Data excerpts:
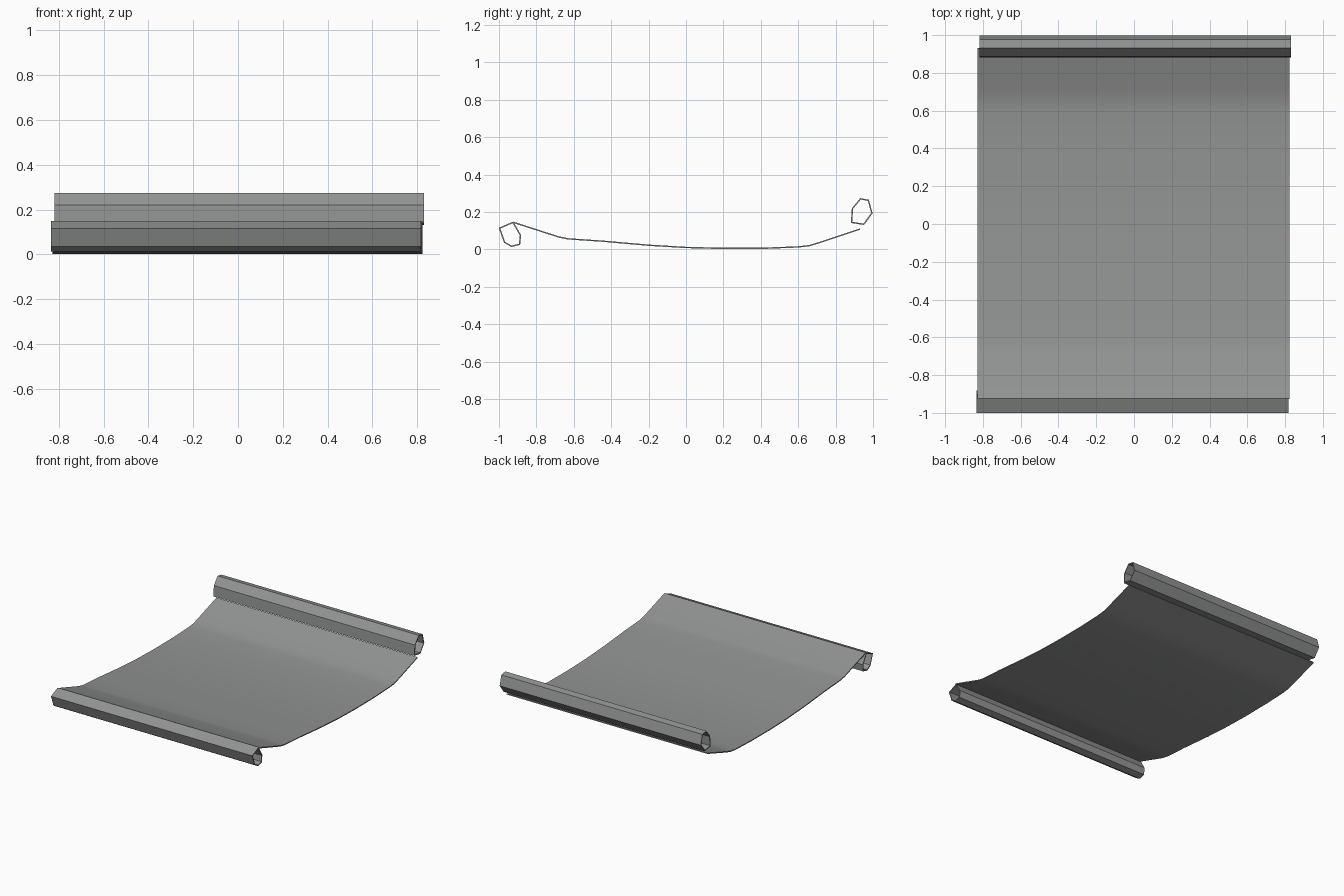
import bpy, math

if "Cube" in bpy.data.objects:
    bpy.data.objects.remove(bpy.data.objects["Cube"])

paper = bpy.data.materials.new("grey paper")
paper.diffuse_color = (0.29, 0.30, 0.295, 1)
paper.use_nodes = True
paper.node_tree.nodes["Principled BSDF"].inputs["Base Color"].default_value = paper.diffuse_color
T = 0.007  # wall thickness


def strip(name, profile, x0, x1, closed=False, smooth=False):
    """Extrude a (y, z) profile along x and give it a thin wall."""
    n = len(profile)
    verts = [(x, y, z) for x in (x0, x1) for y, z in profile]
    faces = [(i, (i + 1) % n, n + (i + 1) % n, n + i)
             for i in range(n if closed else n - 1)]
    me = bpy.data.meshes.new(name)
    me.from_pydata(verts, [], faces)
    me.materials.append(paper)
    ob = bpy.data.objects.new(name, me)
    bpy.context.collection.objects.link(ob)
    mod = ob.modifiers.new("wall", 'SOLIDIFY')
    mod.thickness = T
    mod.offset = 0
    mod.use_even_offset = True
    bpy.context.view_layer.objects.active = ob
    ob.select_set(True)
    bpy.ops.object.modifier_apply(modifier=mod.name)
    if smooth:
        bpy.ops.object.shade_smooth_by_angle(angle=math.radians(35))
    ob.select_set(False)
    return ob


# curved sheet
strip("sheet", [(-0.925, 0.145), (-0.68, 0.066), (-0.63, 0.056), (-0.45, 0.044),
                (-0.2, 0.022), (0, 0.010), (0.2, 0.005), (0.42, 0.006),
                (0.6, 0.013), (0.66, 0.02), (0.72, 0.038), (0.93, 0.108)],
      -0.828, 0.823, smooth=True)

# rolled front edge
strip("front_roll", [(-0.925, 0.144), (-0.997, 0.113), (-0.970, 0.038),
                     (-0.933, 0.016), (-0.890, 0.027), (-0.885, 0.075)],
      -0.834, 0.817, closed=True)

# rolled back edge
strip("back_roll", [(0.885, 0.144), (0.890, 0.218), (0.933, 0.270),
                    (0.975, 0.262), (0.994, 0.193), (0.950, 0.134)],
      -0.819, 0.831, closed=True)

• [Exercise brief] From the entries above, restate word for word the lines from the line containing "faces = [(i, (i" to the line containing "ob = bpy.data.objects.new(name, me)", both ends included, and nothing more.

• [Solution for this problem]
    faces = [(i, (i + 1) % n, n + (i + 1) % n, n + i)
             for i in range(n if closed else n - 1)]
    me = bpy.data.meshes.new(name)
    me.from_pydata(verts, [], faces)
    me.materials.append(paper)
    ob = bpy.data.objects.new(name, me)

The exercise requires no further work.